long or weak muscles, are usuaully used to describe hyotonic muscles, or underactive muscles.
Although, a muscle could be long (ie have a normal resting length) and not be weak or underative at all. Similiarly, a muscle could be strong (ie posess lots of force potential) and still be long (have a normal resting length).
Typically if a muscle is tight or overactive, its antagonist (the muscle direclty opposite of the agonist) is weak, lengthened, overstretched (any of those terms are used in textbooks). This happens because of recipricoal inhibition. Basically, recipricoal inhibition is the phenomenon in the human body that states, when a muscle contracts (agonist), its functional antagonist relaxes so as not to interfere with joint movement. Think about a biceps curl. You curl your arm. If you were to contract your tricep (the antagonist) during that biceps curl, your arm would stop in place, you probably wouldn't get very far.
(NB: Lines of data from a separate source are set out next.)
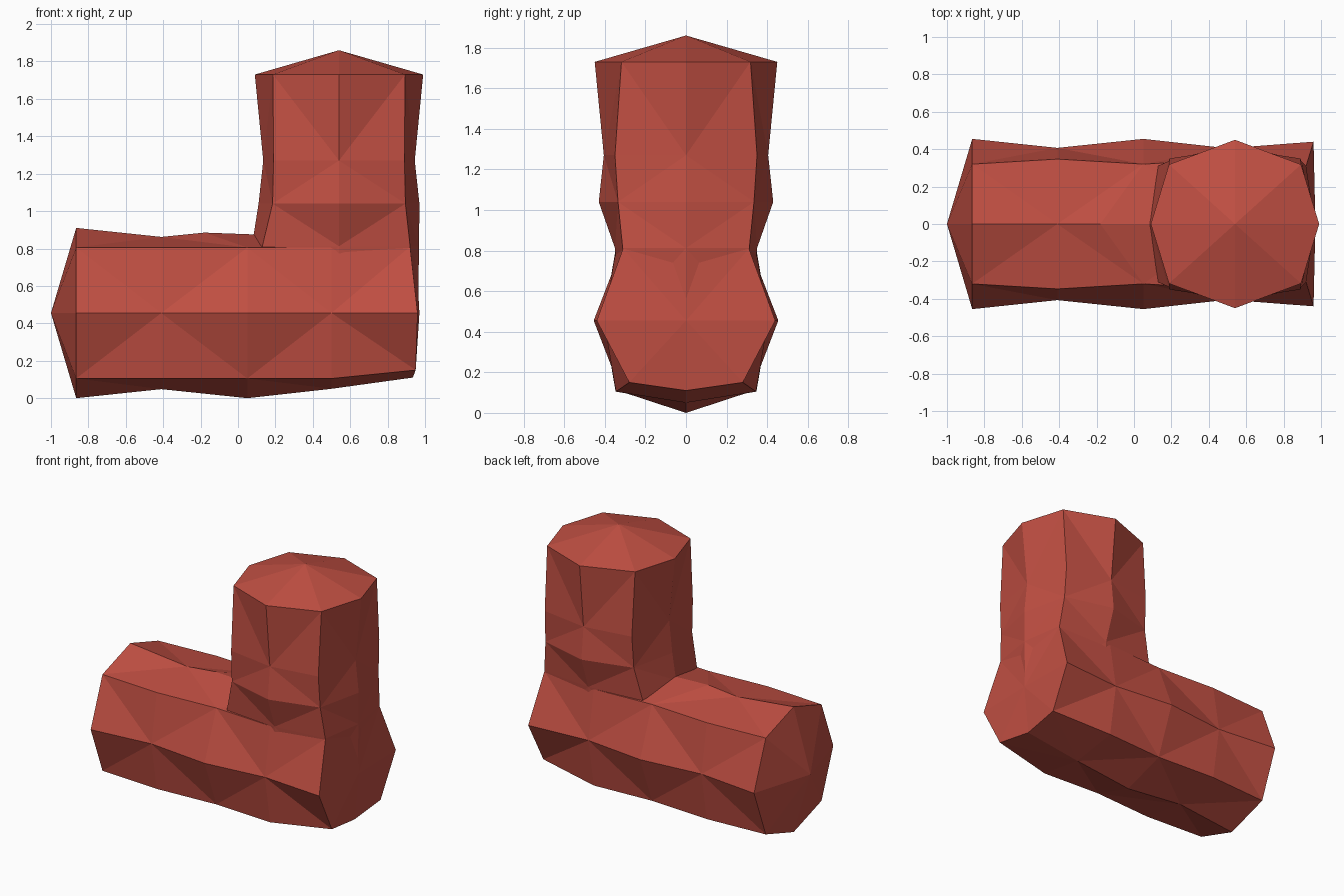
import bpy, bmesh
from mathutils import Vector

if "Cube" in bpy.data.objects:
    bpy.data.objects.remove(bpy.data.objects["Cube"])

red = bpy.data.materials.new("brick red")
red.diffuse_color = (0.53, 0.078, 0.055, 1)
red.use_nodes = True
red.node_tree.nodes["Principled BSDF"].inputs["Base Color"].default_value = red.diffuse_color


def tube(name, half_rings, tip_a, tip_b):
    """Eight-sided tube from five-point half rings mirrored in y, fanned to a tip at each end."""
    bm = bmesh.new()
    rings = []
    for half in half_rings:
        full = half + [(x, -y, z) for x, y, z in half[3:0:-1]]
        rings.append([bm.verts.new(p) for p in full])
    for i, (a, b) in enumerate(zip(rings, rings[1:])):
        for k in range(8):
            j = (k + 1) % 8
            # diagonals fan out from the axial points of the odd rings
            if (i + k) % 2 == 0:
                bm.faces.new((a[k], a[j], b[k])); bm.faces.new((a[j], b[j], b[k]))
            else:
                bm.faces.new((a[k], a[j], b[j])); bm.faces.new((a[k], b[j], b[k]))
    for ring, tip in ((rings[0], tip_a), (rings[-1], tip_b)):
        t = bm.verts.new(tip)
        for k in range(8):
            bm.faces.new((ring[k], ring[(k + 1) % 8], t))
    # flip the diagonals only; normals are made consistent here
    bmesh.ops.recalc_face_normals(bm, faces=bm.faces)
    me = bpy.data.meshes.new(name)
    bm.to_mesh(me)
    bm.free()
    me.materials.append(red)
    ob = bpy.data.objects.new(name, me)
    bpy.context.collection.objects.link(ob)
    return ob


def arm_ring(x, r, dy, dz=0.35):
    c = 0.455
    return [(x, 0, c + r), (x, dy, c + dz), (x, r, c), (x, dy, c - dz), (x, 0, c - r)]


def post_ring(z, r, dx, dy):
    c = 0.54
    return [(c - r, 0, z), (c - dx, dy, z), (c, r, z), (c + dx, dy, z), (c + r, 0, z)]


# horizontal arm, with a sloping, blunt right end
arm = [arm_ring(-0.865, 0.455, 0.32), arm_ring(-0.41, 0.407, 0.347),
       arm_ring(0.05, 0.455, 0.32), arm_ring(0.5, 0.405, 0.345),
       [(0.95, 0, 0.81), (0.92, 0.31, 0.81), (0.96, 0.44, 0.455),
        (0.95, 0.28, 0.15), (0.935, 0, 0.11)]]
arm[2][0] = (-0.18, 0, 0.885)
body = tube("pipe_elbow", arm, (-1, 0, 0.455), (0.97, 0, 0.455))

# upright, flaring into the arm at its foot
post = [post_ring(1.73, 0.45, 0.353, 0.318), post_ring(1.27, 0.405, 0.35, 0.35),
        post_ring(1.04, 0.43, 0.355, 0.335),
        [(0.08, 0, 0.85), (0.13, 0.312, 0.812), (0.54, 0.35, 0.812),
         (0.92, 0.312, 0.812), (0.968, 0, 0.812)],
        [(0.15, 0, 0.5), (0.2, 0.28, 0.5), (0.54, 0.33, 0.5),
         (0.88, 0.28, 0.5), (0.963, 0, 0.5)]]
upright = tube("upright_helper", post, (0.54, 0, 1.86), (0.54, 0, 0.45))

# weld both tubes into one skin
mod = body.modifiers.new("weld", 'BOOLEAN')
mod.operation = 'UNION'
mod.solver = 'EXACT'
mod.object = upright
bpy.context.view_layer.objects.active = body
bpy.ops.object.modifier_apply(modifier=mod.name)
bpy.data.objects.remove(upright)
Since one muscle is an elbow extensor and one muscle is an elbow flexor.
So, lets apply this to something that you can visualize......
Lets say, someone with a tight chest, and rounded shoulders. okay, they have what has been termed in the physical therapy world as "upper-crossed syndrome". Basically, their chest (pec major) is tight along with other interal rotators of the shoulder like the lattisumus doris, teres major, subscapularis and the anterior delt, as well the pec minor is usually tight and causing an anterior tilt to the scapula.
So, those muscles are tight, they are basically decreasing the neural drive to the muscles that externally rotate the shoulder (infraspinatus, teres minor) as well as those muscles that depress the scapula (or keep it from anterior tilting and keep it stationary on the spine), like the mid and lower trapezius, the rhomboids and the serratus anterior. these are the muscles that are lengthend and weak (hypotonic).
Now, putting that into something you can use, you basically see that you need to stretch what is hyperonic (the internal rotators) and strengthen that which is hypotonic (the external rotators and the scpular depressors and stabilizers).
Hope that helps to clarify a little bit.